As I've mentioned before, as I drive around this area I see signs all around me of the lifestyle that used to be here... before wealth and prosperity began to push the old out to make way for the new (and sometimes ridiculous). Driving down Dove Road is a prime example. You cross areas that are still heavy with underbrush, where it seems the Texas wilderness wants to reclaim its lost territory. In oth…


The longer I work in Grapevine and research the area for genealogy the more connected I feel to this area. I can sit in the parking lot at lunchtime and look through the trees at the Moorhead Branch Creek and just imagine how it was when the Gideons and Hudgins first came here.

I can imagine them riding their horses past the Terrill-Payne-Fuller house (which is the oldest house still in existence in Grapevine - built 1865) on their way to the Methodist church. I drive by it now on nice paved roads in my air-conditioned Korean car. It's been recently refurbished after the passing of Alice Fuller and is now on sale - fully furnished - for $499,000. Click here for pictures.

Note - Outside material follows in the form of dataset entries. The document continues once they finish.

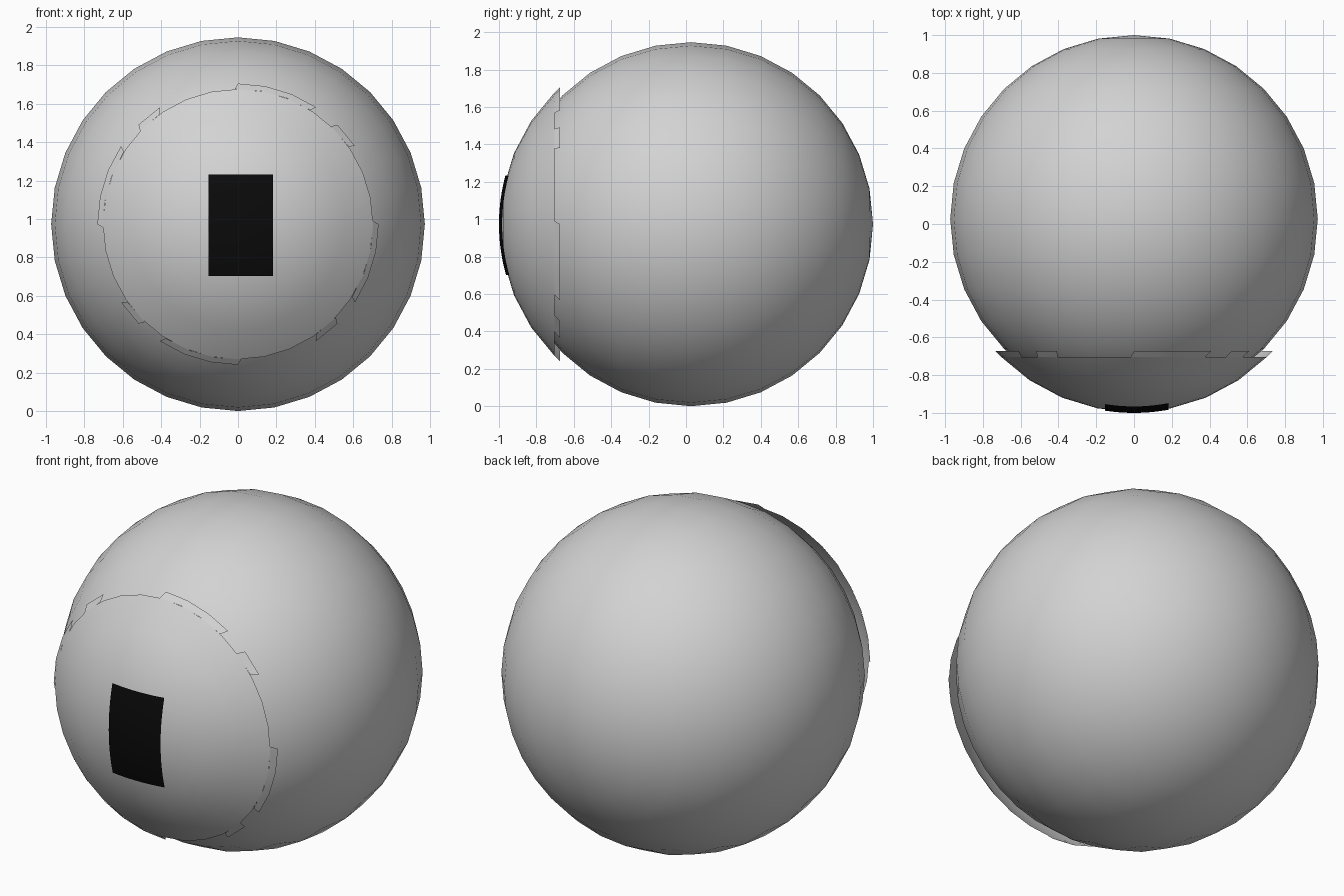
import bpy, bmesh, math
from mathutils import Matrix

if "Cube" in bpy.data.objects:
    bpy.data.objects.remove(bpy.data.objects["Cube"])

SEG = 32
STEP = 2 * math.pi / SEG
CZ = 0.973            # height of the centre
R_BODY, R_CAP = 0.973, 0.995


def material(name, rgb):
    m = bpy.data.materials.new(name)
    m.diffuse_color = (*rgb, 1)
    m.use_nodes = True
    m.node_tree.nodes["Principled BSDF"].inputs["Base Color"].default_value = m.diffuse_color
    return m


GREY = material("light grey", (0.65, 0.65, 0.65))
BLACK = material("black", (0.003, 0.003, 0.003))


def finish(name, bm, mat):
    bmesh.ops.recalc_face_normals(bm, faces=bm.faces)
    for f in bm.faces:
        f.smooth = True
    me = bpy.data.meshes.new(name)
    bm.to_mesh(me)
    bm.free()
    me.materials.append(mat)
    ob = bpy.data.objects.new(name, me)
    bpy.context.collection.objects.link(ob)
    return ob


def on_sphere(r, polar, ang):
    """Point at a polar angle from the front pole, turned by ang in the front view."""
    return (r * math.sin(polar) * math.cos(ang),
            -r * math.cos(polar),
            CZ + r * math.sin(polar) * math.sin(ang))


# Main ball, pole facing front
bm = bmesh.new()
bmesh.ops.create_uvsphere(
    bm, u_segments=SEG, v_segments=SEG // 2, radius=R_BODY,
    matrix=Matrix.Translation((0, 1 - R_BODY, CZ)) @ Matrix.Rotation(math.pi / 2, 4, 'X'))
finish("ball_body", bm, GREY)

# Slightly larger front cap, open at the back
bm = bmesh.new()
pole = bm.verts.new(on_sphere(R_CAP, 0, 0))
rings = [[bm.verts.new(on_sphere(R_CAP, k * STEP, i * STEP)) for i in range(SEG)]
         for k in range(1, 5)]
for i in range(SEG):
    j = (i + 1) % SEG
    bm.faces.new((pole, rings[0][i], rings[0][j]))
    for a, b in zip(rings, rings[1:]):
        bm.faces.new((a[i], b[i], b[j], a[j]))
finish("front_cap", bm, GREY)

# Rim tabs: a double, a single and a separate single tab in every quarter
bm = bmesh.new()
skew = math.radians(1.4)
p_in, p_out = math.radians(45), math.radians(47.4)
for q in range(4):
    for k in (0, 1, 2, 4):
        a = math.pi / 2 * q - k * STEP
        b = a - STEP
        bm.faces.new([bm.verts.new(on_sphere(R_CAP, p, t)) for p, t in
                      ((p_in, a + skew), (p_out, a), (p_out, b), (p_in, b + skew))])
bmesh.ops.remove_doubles(bm, verts=bm.verts, dist=0.0005)
finish("rim_tabs", bm, GREY)

# Curved black window plate lying on the cap
bm = bmesh.new()
bmesh.ops.create_grid(bm, x_segments=12, y_segments=18, size=0.5)
for v in bm.verts:
    x, z = 0.015 + v.co.x * 0.335, -0.006 + v.co.y * 0.53
    v.co = (x, -math.sqrt(1 - x * x - z * z), CZ + z)
finish("front_window", bm, BLACK)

I've been researching the cemeteries of Northeast Tarrant County in my (so far fruitless) quest to find Gaylon Bohave Gideon's final resting place. What I've found is that there are cemeteries all around that I never knew existed. Many are abandoned (hopefully the bodies were moved to a peaceful place).…


I have to admit... I complain quite a lot during stewardship campaign. Just ask Trudy. I've decided that I'm going to start calling it "Stew." Like the name of an odd uncle you cringe to see coming, not like the name of the comfort food. (No offense intended if your name is Stu.)

This year, we're trying our best to entertain Stew online so we don't have to spend a lot of time and resources mailing stuff [that people will probably throw away]. So I've spent the last few weeks designing, editing code, and tweaking the web pages that will make up Stew 2011. I think I'm finally finished!

Now, whether you're a kid, youth or adult, you can just go online and commit your heart out! Commit, commit, commit! Just don't expect me to do it too. No me gusta committing to things.

I'm ready to do something fun... like redesign the whole website. So that will be the next project! Can't wait!

The Journey

This morning I went to church at First Methodist in Colleyville for the first time. The pastor was starting a series of sermons about the journey of Christian life. Was it a coincidence that just yesterday I was reading about one man's journeys through Texas?

A man named Barclay Gibson has spent the last few years wandering Texas and photographing what he sees. I found his outsider's look at Lorenzo interesting ( What would you take a picture of if you were going through your town for the first time?

Maybe if we looked around us with new and interested eyes, we might come to appreciate what's right in front of us. Part of the sermon this morning was focused on enjoying the journey... not being afraid to backtrack a little... not being so solely focused on making it from point A to point B. That's how I'd like to live life, actually. I'm not so concerned about point B (i.e. death)... it will come w…